AIM OF THE EXERCISE :: The records that follow should be copied in full, exactly as they read.

** Opening SUPPLIED RECORDS block **

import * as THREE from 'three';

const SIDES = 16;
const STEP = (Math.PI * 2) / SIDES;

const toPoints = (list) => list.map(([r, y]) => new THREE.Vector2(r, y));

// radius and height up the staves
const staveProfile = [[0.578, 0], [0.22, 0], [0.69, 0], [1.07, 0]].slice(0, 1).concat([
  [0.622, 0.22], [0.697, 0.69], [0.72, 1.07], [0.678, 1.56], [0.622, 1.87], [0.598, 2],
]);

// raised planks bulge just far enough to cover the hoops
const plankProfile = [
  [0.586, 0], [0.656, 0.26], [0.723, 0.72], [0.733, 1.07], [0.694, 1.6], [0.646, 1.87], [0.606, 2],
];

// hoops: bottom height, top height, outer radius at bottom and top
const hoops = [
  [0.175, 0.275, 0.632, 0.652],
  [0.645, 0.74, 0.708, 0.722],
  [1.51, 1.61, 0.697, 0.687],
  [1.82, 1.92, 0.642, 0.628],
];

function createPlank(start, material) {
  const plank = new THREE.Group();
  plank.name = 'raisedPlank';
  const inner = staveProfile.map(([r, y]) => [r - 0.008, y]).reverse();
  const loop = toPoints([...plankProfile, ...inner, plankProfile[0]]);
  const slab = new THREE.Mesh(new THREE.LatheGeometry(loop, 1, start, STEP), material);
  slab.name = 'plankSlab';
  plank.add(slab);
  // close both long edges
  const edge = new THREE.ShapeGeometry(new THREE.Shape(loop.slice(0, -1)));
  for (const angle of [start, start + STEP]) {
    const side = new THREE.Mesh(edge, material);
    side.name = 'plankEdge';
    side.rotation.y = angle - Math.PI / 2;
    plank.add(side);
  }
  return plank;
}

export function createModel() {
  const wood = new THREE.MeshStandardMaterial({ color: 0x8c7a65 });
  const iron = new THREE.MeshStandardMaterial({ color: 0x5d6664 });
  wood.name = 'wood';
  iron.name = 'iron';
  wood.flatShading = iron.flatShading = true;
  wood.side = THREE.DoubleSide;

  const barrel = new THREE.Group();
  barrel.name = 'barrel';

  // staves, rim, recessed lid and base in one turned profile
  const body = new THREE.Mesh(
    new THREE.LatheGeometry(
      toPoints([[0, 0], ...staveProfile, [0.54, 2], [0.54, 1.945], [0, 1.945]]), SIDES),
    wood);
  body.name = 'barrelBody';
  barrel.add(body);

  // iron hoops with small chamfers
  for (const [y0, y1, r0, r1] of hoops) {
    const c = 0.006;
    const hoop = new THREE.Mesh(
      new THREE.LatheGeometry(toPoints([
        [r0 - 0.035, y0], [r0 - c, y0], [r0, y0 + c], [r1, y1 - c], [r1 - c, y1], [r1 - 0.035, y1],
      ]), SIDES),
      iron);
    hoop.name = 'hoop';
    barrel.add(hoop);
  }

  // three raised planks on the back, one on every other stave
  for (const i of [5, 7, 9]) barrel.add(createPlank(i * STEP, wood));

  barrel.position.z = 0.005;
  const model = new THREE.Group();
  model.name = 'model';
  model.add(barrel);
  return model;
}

** Closing SUPPLIED RECORDS block **

REPLY ::
import * as THREE from 'three';

const SIDES = 16;
const STEP = (Math.PI * 2) / SIDES;

const toPoints = (list) => list.map(([r, y]) => new THREE.Vector2(r, y));

// radius and height up the staves
const staveProfile = [[0.578, 0], [0.22, 0], [0.69, 0], [1.07, 0]].slice(0, 1).concat([
  [0.622, 0.22], [0.697, 0.69], [0.72, 1.07], [0.678, 1.56], [0.622, 1.87], [0.598, 2],
]);

// raised planks bulge just far enough to cover the hoops
const plankProfile = [
  [0.586, 0], [0.656, 0.26], [0.723, 0.72], [0.733, 1.07], [0.694, 1.6], [0.646, 1.87], [0.606, 2],
];

// hoops: bottom height, top height, outer radius at bottom and top
const hoops = [
  [0.175, 0.275, 0.632, 0.652],
  [0.645, 0.74, 0.708, 0.722],
  [1.51, 1.61, 0.697, 0.687],
  [1.82, 1.92, 0.642, 0.628],
];

function createPlank(start, material) {
  const plank = new THREE.Group();
  plank.name = 'raisedPlank';
  const inner = staveProfile.map(([r, y]) => [r - 0.008, y]).reverse();
  const loop = toPoints([...plankProfile, ...inner, plankProfile[0]]);
  const slab = new THREE.Mesh(new THREE.LatheGeometry(loop, 1, start, STEP), material);
  slab.name = 'plankSlab';
  plank.add(slab);
  // close both long edges
  const edge = new THREE.ShapeGeometry(new THREE.Shape(loop.slice(0, -1)));
  for (const angle of [start, start + STEP]) {
    const side = new THREE.Mesh(edge, material);
    side.name = 'plankEdge';
    side.rotation.y = angle - Math.PI / 2;
    plank.add(side);
  }
  return plank;
}

export function createModel() {
  const wood = new THREE.MeshStandardMaterial({ color: 0x8c7a65 });
  const iron = new THREE.MeshStandardMaterial({ color: 0x5d6664 });
  wood.name = 'wood';
  iron.name = 'iron';
  wood.flatShading = iron.flatShading = true;
  wood.side = THREE.DoubleSide;

  const barrel = new THREE.Group();
  barrel.name = 'barrel';

  // staves, rim, recessed lid and base in one turned profile
  const body = new THREE.Mesh(
    new THREE.LatheGeometry(
      toPoints([[0, 0], ...staveProfile, [0.54, 2], [0.54, 1.945], [0, 1.945]]), SIDES),
    wood);
  body.name = 'barrelBody';
  barrel.add(body);

  // iron hoops with small chamfers
  for (const [y0, y1, r0, r1] of hoops) {
    const c = 0.006;
    const hoop = new THREE.Mesh(
      new THREE.LatheGeometry(toPoints([
        [r0 - 0.035, y0], [r0 - c, y0], [r0, y0 + c], [r1, y1 - c], [r1 - c, y1], [r1 - 0.035, y1],
      ]), SIDES),
      iron);
    hoop.name = 'hoop';
    barrel.add(hoop);
  }

  // three raised planks on the back, one on every other stave
  for (const i of [5, 7, 9]) barrel.add(createPlank(i * STEP, wood));

  barrel.position.z = 0.005;
  const model = new THREE.Group();
  model.name = 'model';
  model.add(barrel);
  return model;
}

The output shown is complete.